“There was a time that I used the whole thing because, more than just the disappearance of pain, you feel that you are on cloud nine, as if everything is okay with the world, nothing to worry about,” he said.

At one point, Mr Duterte said he was joking about taking fentanyl: “Fools, I just made up that story and you believed it.”

However, speculation about his health, including rumours that he has cancer, has persisted.

His ally in Congress, Carlos Zarate, said it would be better for Mr Duterte to end the speculation by releasing his medical records.

Murder scandal

Earlier this month, Mr Duterte was forced to suspend his anti-drugs campaign and pledge to clean up the police force, after a scandal over the murder of a South Korean businessman by “corrupt” officers.

Asked by the BBC how he could be waging a war on drugs when he himself was “highly dependent on drugs”, Mr Duterte responded: “I’m not an addict. Only when it is prescribed. Addiction is only with regularity, my friend.”

However, he said he had changed his approach and learned to bear the pain. A few minutes of sleep helped to bring down the scale of the pain, and it almost disappeared, he said, when he saw a beautiful woman.

Mr Duterte’s anti-drugs campaign has been criticised by the West and by human rights groups.

Although estimates vary, more than 7,000 people are thought to have died in drug war-related incidents since the campaign began in July last year. Police say more than 2,500 were drug suspects killed in legitimate police operations, and more than 3,600 are “under investigation”.

His political opponent senator Leila de Lima, who says she is expecting to be arrested any day now, has called for him to release details of his health condition and said his drug use had driven him to “madness”.

“Duterte should stop taking fentanyl because obviously it has already driven him to madness and to fits of paranoia where everyone he sees is either a drug addict or a drug lord,” she said.

“Mr President, stop abusing drugs so for even one single second you can experience a lucid interval and discover how crazy this drug war witch-hunting has become,” said Ms de Lima.
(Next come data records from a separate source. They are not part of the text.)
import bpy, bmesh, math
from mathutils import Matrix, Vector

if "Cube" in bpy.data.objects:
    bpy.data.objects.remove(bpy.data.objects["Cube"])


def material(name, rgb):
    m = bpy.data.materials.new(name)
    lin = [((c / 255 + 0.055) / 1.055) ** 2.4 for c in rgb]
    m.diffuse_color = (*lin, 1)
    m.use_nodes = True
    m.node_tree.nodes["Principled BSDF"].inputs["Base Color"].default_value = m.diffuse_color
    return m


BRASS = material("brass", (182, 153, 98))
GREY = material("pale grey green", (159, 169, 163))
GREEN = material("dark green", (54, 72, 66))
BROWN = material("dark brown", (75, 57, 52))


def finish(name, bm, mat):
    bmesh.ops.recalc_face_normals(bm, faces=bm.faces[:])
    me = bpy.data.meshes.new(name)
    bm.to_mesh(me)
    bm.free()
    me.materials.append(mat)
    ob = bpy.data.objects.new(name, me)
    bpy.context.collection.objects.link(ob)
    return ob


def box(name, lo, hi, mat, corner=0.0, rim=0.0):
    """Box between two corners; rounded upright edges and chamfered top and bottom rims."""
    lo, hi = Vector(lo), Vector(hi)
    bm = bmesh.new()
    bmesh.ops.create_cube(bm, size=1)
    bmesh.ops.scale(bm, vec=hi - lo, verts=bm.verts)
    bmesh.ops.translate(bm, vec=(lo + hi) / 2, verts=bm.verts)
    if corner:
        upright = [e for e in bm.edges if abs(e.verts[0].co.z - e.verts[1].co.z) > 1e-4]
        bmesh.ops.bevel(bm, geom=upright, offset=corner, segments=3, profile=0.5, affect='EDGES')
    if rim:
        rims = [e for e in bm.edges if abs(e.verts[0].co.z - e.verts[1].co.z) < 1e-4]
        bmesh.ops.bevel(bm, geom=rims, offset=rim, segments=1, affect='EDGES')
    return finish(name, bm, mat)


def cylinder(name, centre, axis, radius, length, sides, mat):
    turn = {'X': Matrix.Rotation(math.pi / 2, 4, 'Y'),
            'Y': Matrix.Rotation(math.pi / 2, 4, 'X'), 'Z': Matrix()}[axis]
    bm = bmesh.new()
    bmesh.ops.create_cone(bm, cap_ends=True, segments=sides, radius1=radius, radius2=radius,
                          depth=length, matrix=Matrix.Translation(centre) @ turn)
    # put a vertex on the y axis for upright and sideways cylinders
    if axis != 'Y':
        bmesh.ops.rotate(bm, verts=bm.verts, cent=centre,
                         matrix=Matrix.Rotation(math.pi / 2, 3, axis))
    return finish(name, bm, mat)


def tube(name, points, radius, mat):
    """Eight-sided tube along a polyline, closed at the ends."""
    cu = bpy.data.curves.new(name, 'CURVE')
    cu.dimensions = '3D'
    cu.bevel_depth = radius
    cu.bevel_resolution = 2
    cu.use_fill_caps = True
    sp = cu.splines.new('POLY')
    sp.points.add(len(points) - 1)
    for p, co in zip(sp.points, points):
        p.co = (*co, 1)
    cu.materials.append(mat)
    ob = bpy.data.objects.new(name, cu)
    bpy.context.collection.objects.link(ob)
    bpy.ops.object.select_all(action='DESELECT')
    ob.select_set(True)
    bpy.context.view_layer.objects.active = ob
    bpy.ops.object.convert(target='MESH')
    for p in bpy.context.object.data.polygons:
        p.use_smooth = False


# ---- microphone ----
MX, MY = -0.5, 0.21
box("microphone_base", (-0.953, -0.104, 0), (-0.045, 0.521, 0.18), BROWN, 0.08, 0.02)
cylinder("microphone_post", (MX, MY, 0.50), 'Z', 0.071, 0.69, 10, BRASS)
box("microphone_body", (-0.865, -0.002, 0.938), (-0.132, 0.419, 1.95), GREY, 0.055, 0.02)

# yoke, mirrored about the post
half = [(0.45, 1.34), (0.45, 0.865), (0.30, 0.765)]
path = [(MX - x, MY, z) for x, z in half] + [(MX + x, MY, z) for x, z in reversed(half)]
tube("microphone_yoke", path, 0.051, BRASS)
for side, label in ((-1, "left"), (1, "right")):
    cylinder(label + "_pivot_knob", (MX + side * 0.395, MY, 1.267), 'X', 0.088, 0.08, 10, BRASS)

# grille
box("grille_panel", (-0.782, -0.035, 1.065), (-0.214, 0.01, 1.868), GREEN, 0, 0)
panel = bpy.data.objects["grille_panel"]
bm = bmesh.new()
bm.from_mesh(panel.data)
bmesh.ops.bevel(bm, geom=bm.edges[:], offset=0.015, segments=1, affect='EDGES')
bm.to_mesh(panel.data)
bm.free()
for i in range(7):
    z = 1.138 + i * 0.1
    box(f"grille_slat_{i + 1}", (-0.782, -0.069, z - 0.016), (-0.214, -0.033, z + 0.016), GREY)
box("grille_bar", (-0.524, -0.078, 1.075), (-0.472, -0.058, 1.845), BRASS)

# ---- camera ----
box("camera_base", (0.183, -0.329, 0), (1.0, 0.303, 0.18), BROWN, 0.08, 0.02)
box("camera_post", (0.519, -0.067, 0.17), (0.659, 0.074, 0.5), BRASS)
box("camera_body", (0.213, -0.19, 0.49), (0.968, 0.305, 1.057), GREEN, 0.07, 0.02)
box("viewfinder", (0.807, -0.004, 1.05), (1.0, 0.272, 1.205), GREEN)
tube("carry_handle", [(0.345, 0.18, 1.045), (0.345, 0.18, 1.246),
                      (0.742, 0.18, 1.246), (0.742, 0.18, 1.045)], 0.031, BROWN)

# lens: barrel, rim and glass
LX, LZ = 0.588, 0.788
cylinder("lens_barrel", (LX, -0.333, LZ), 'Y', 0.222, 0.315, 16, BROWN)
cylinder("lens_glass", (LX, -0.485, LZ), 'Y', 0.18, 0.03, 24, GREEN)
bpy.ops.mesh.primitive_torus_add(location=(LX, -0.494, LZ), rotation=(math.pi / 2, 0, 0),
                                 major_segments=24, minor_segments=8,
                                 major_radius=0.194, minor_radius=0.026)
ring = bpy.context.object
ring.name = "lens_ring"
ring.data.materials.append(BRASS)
Clifford Coonan

Clifford Coonan

Clifford Coonan, an Irish Times contributor, spent 15 years reporting from Beijing